As long as I have any say, we will continue the RFF programme. It involves making around EUR 20 million available for each recruitment round. We could divide this money among the Faculties, but we choose not to. We spend it on this instead, in the knowledge that it will eventually seep through to the Faculties anyway. The success rate is high. If we include the current crop, we have almost one hundred Rosalind Franklin Fellows.
Female students tend to think that things will work out in the end. This isn’t really surprising as they’ve been at the top of their game all through school and university. The figures prove it. But ten years down the line, they start wondering what went wrong. Being appointed on a tenure track is quite exceptional. Not many countries in Europe offer this facility.
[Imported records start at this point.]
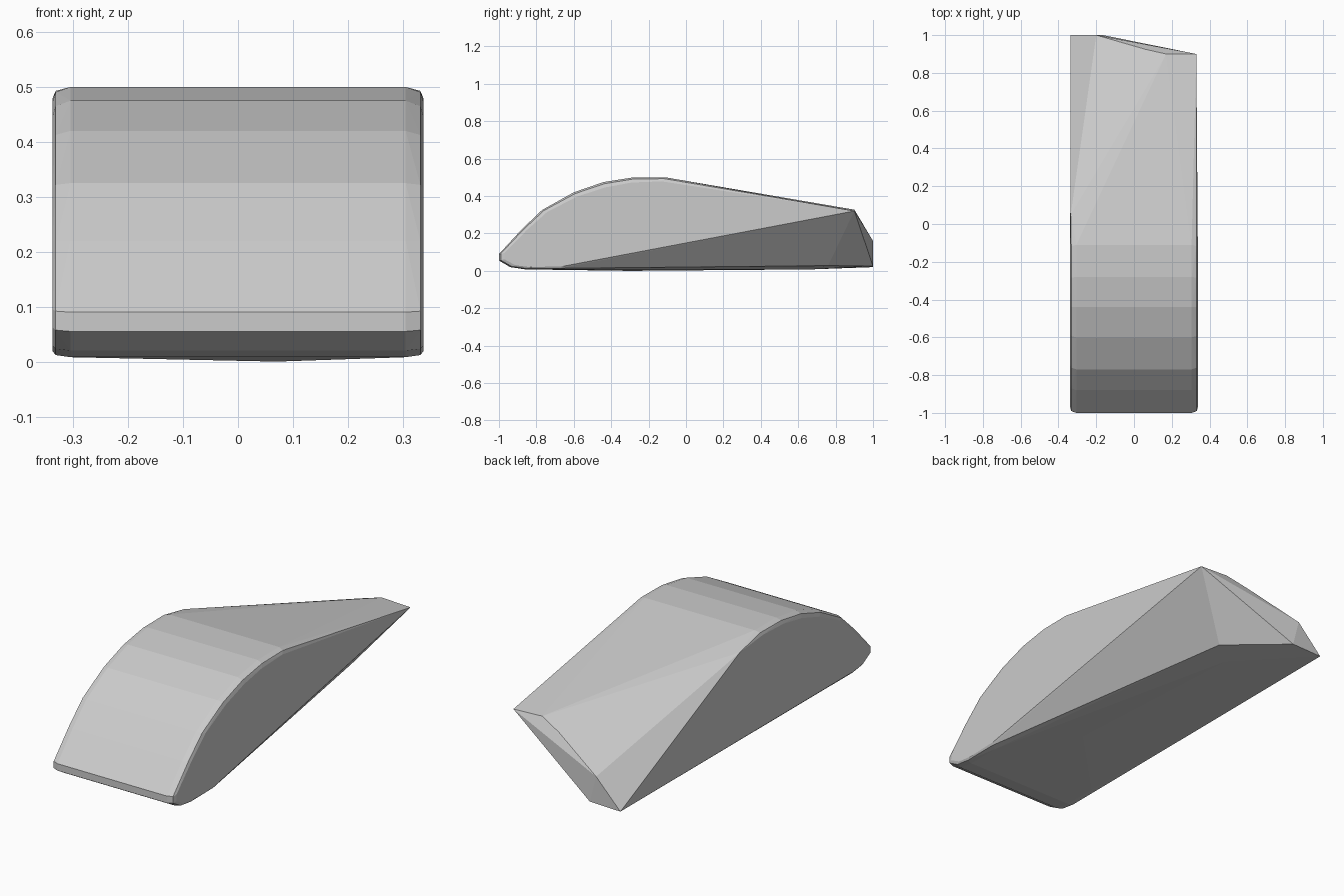
import bpy, bmesh
from mathutils import Vector

if "Cube" in bpy.data.objects:
    bpy.data.objects.remove(bpy.data.objects["Cube"])

# rounded front profile (y, z)
profile = [(-0.68, 0.008), (-0.86, 0.008), (-0.94, 0.02), (-1.0, 0.055), (-1.0, 0.09),
           (-0.88, 0.22), (-0.77, 0.325), (-0.6, 0.42), (-0.44, 0.475),
           (-0.28, 0.5), (-0.11, 0.5)]
centre = Vector((-0.4, 0.2))

# side edge rounding: (x, inset)
steps = [(0.305, 0.0), (0.332, 0.01), (0.338, 0.03)]

points = []
for side in (-1, 1):
    for x, inset in steps:
        for p in profile:
            v = Vector(p)
            v += (centre - v).normalized() * inset
            points.append((side * x, v.x, v.y))

# sheared back end and underside corners
points += [(0.33, 0.9, 0.32), (0.17, 0.9, 0.327), (0.06, 0.925, 0.285),
           (-0.2, 1.0, 0.16), (-0.165, 1.0, 0.025), (-0.335, 1.0, 0.02),
           (-0.335, 0.05, 0.458), (0.1, 0.76, 0.028), (0.0, 0.675, 0.008),
           (0.07, -0.3, 0.0)]

# wedge body as one convex solid
bm = bmesh.new()
for p in points:
    bm.verts.new(p)
bmesh.ops.convex_hull(bm, input=bm.verts)
loose = [v for v in bm.verts if not v.link_faces]
bmesh.ops.delete(bm, geom=loose, context='VERTS')
bmesh.ops.recalc_face_normals(bm, faces=bm.faces)
mesh = bpy.data.meshes.new("rock_wedge")
bm.to_mesh(mesh)
bm.free()
bpy.context.collection.objects.link(bpy.data.objects.new("rock_wedge", mesh))
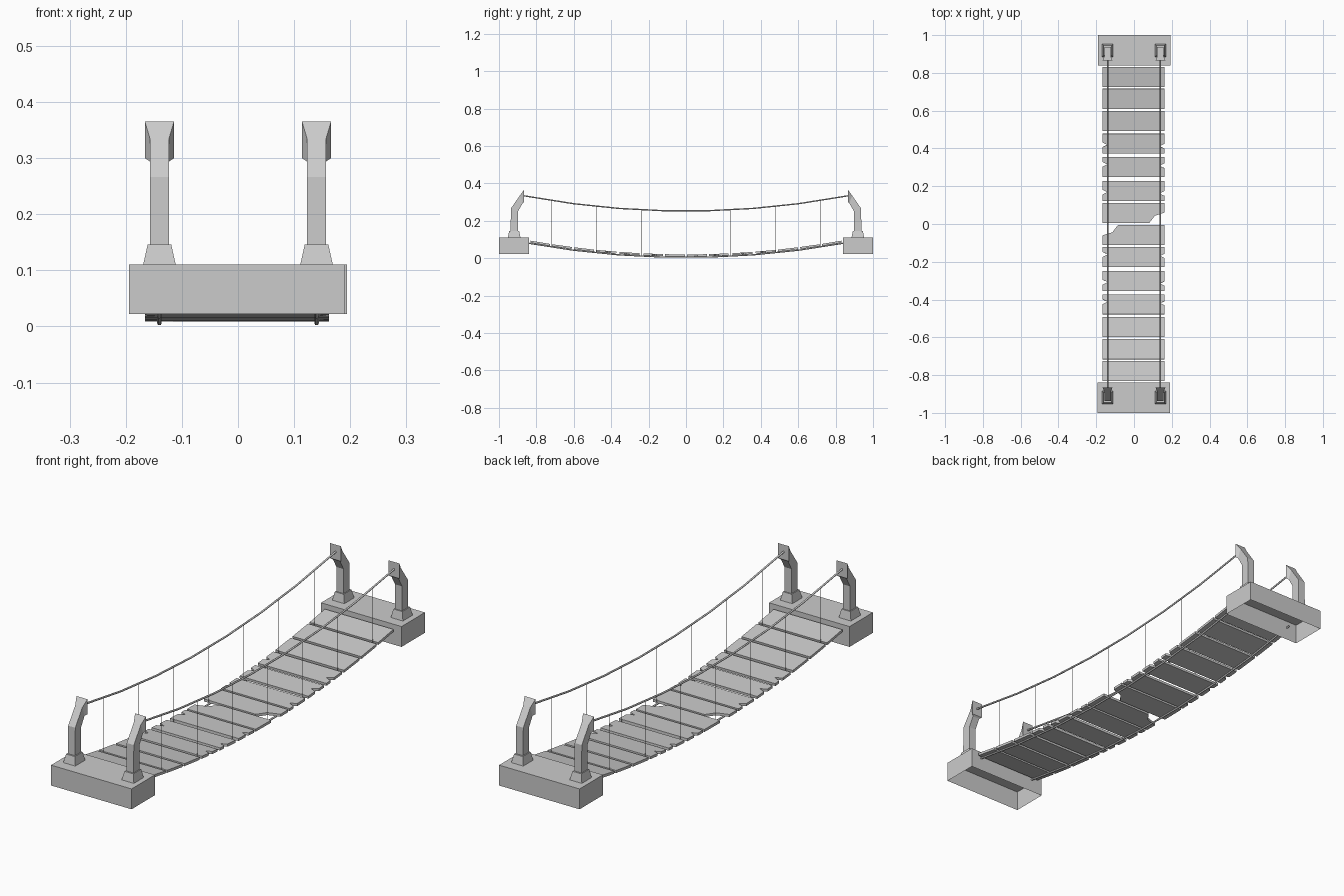
import bpy, bmesh
from math import atan2, pi
from mathutils import Matrix, Vector

if "Cube" in bpy.data.objects:
    bpy.data.objects.remove(bpy.data.objects["Cube"])


def finish(name, bm, matrix=None):
    if matrix is not None:
        bm.transform(matrix)
    bmesh.ops.recalc_face_normals(bm, faces=bm.faces)
    me = bpy.data.meshes.new(name)
    bm.to_mesh(me)
    bm.free()
    ob = bpy.data.objects.new(name, me)
    bpy.context.collection.objects.link(ob)
    return ob


def loft(bm, rings, cap_start=True, cap_end=True):
    rows = [[bm.verts.new(p) for p in ring] for ring in rings]
    for a, b in zip(rows, rows[1:]):
        n = len(a)
        for i in range(n):
            bm.faces.new((a[i], a[(i + 1) % n], b[(i + 1) % n], b[i]))
    if cap_start:
        bm.faces.new(rows[0][::-1])
    if cap_end:
        bm.faces.new(rows[-1])


def rect(x0, x1, y0, y1, z):
    return [(x0, y0, z), (x1, y0, z), (x1, y1, z), (x0, y1, z)]


def slanted(x, hw, outer, inner):
    # four-sided post section between an outer and an inner (y, z) point
    return [(x - hw, *outer), (x + hw, *outer), (x + hw, *inner), (x - hw, *inner)]


def tube(name, points, radius, sides):
    cu = bpy.data.curves.new(name, 'CURVE')
    cu.dimensions = '3D'
    cu.bevel_depth = radius
    cu.bevel_resolution = (sides - 4) // 2
    cu.use_fill_caps = True
    sp = cu.splines.new('POLY')
    sp.points.add(len(points) - 1)
    for p, co in zip(sp.points, points):
        p.co = (*co, 1)
    ob = bpy.data.objects.new(name, cu)
    bpy.context.collection.objects.link(ob)


def rail_z(y):
    return 0.252 + 0.081 * (y / 0.865) ** 2


def deck_z(y):
    return 0.004 + 0.075 * (y / 0.84) ** 2


TURN = {'front': Matrix.Identity(4), 'back': Matrix.Rotation(pi, 4, 'Z')}

for end, turn in TURN.items():
    # open-bottomed anchor block
    bm = bmesh.new()
    loft(bm, [rect(-0.194, 0.191, -1, -0.84, 0.022),
              rect(-0.194, 0.191, -1, -0.84, 0.11)], cap_start=False)
    ob = finish(end + '_anchor_block', bm, turn)

    for side, x in (('a', -0.14), ('b', 0.14)):
        # tapered post foot
        bm = bmesh.new()
        loft(bm, [rect(x - 0.029, x + 0.029, -0.953, -0.885, 0.11),
                  rect(x - 0.021, x + 0.021, -0.945, -0.892, 0.146)])
        finish(f'{end}_post_foot_{side}', bm, turn)
        # bent post with flared head
        bm = bmesh.new()
        loft(bm, [slanted(x, 0.017, (-0.938, 0.146), (-0.897, 0.146)),
                  slanted(x, 0.017, (-0.936, 0.266), (-0.897, 0.252)),
                  slanted(x, 0.017, (-0.888, 0.335), (-0.873, 0.294)),
                  slanted(x, 0.026, (-0.866, 0.365), (-0.866, 0.300))])
        finish(f'{end}_post_{side}', bm, turn)

# deck planks: half the bridge, turned around for the other half
W = 0.164
PLANKS = [(0.0585, 'corner'), (0.175, 'notch'), (0.302, 'notch'), (0.426, 'notch'),
          (0.546, ''), (0.664, ''), (0.780, '')]
for end, turn in TURN.items():
    for i, (yc, kind) in enumerate(PLANKS):
        h = 0.053
        if kind == 'corner':
            outline = [(-W, -h), (0.083, -h), (0.112, -0.015), (W, 0.002), (W, h), (-W, h)]
        elif kind == 'notch':
            s = 0.01 * (-1) ** i
            outline = [(-W, -h), (W, -h), (W, s - 0.016), (W - 0.028, s - 0.004),
                       (W, s + 0.010), (W, h), (-W, h), (-W, s + 0.016),
                       (-W + 0.024, s + 0.004), (-W, s - 0.008)]
        else:
            outline = [(-W, -h), (W, -h), (W, h), (-W, h)]
        bm = bmesh.new()
        loft(bm, [[(x, y, z) for x, y in outline] for z in (0, 0.011)])
        slope = atan2(deck_z(yc + h) - deck_z(yc - h), 2 * h)
        place = Matrix.Translation((0, yc, deck_z(yc) + 0.005)) @ Matrix.Rotation(slope, 4, 'X')
        finish(f'{end}_plank_{i}', bm, Matrix.Translation((-0.002, 0, 0)) @ turn @ place)

# ropes and hangers on both sides
KNOTS = (0.12, 0.36, 0.60)
for side, x in (('left', -0.14), ('right', 0.14)):
    for name, zf, y_end in (('handrail_rope', rail_z, 0.868), ('deck_rope', deck_z, 0.855)):
        ys = [-y_end] + [-k for k in KNOTS[::-1]] + list(KNOTS) + [y_end]
        tube(f'{side}_{name}', [(x, y, zf(y)) for y in ys], 0.004, 6)
    for k in range(-3, 4):
        y = 0.24 * k
        tube(f'{side}_hanger_{k + 3}', [(x, y, deck_z(y)), (x, y, rail_z(y))], 0.0012, 4)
A lot of the women we appoint would undoubtedly have made superb researchers, but I don’t think all of them would have become professors. We give them an opportunity. They are also allocated a PhD student, which improves their chances of success even further.
Every researcher has a dream. Every researcher wants to be the first to find something out. A Rosalind Franklin Fellowship allows you to chase your dream. What could be better?
This is actually the reason I work at the University. I had this chance myself, and I want others to have it too. It’s about letting as many people as possible chase their dreams
You are not an excuse. You have been selected from a pool of the very best canditates
And finally, I would like to say this: be proud that you have come to the University of Groningen as a Rosalind Franklin Fellow. You are not an excuse. You have been selected from a pool of the very best candidates. Don’t just rest on your laurels, however; you will be expected to produce results, just like everyone else. Only then will we have a fair balance.’
|Last modified:||05 September 2016 2.18 p.m.|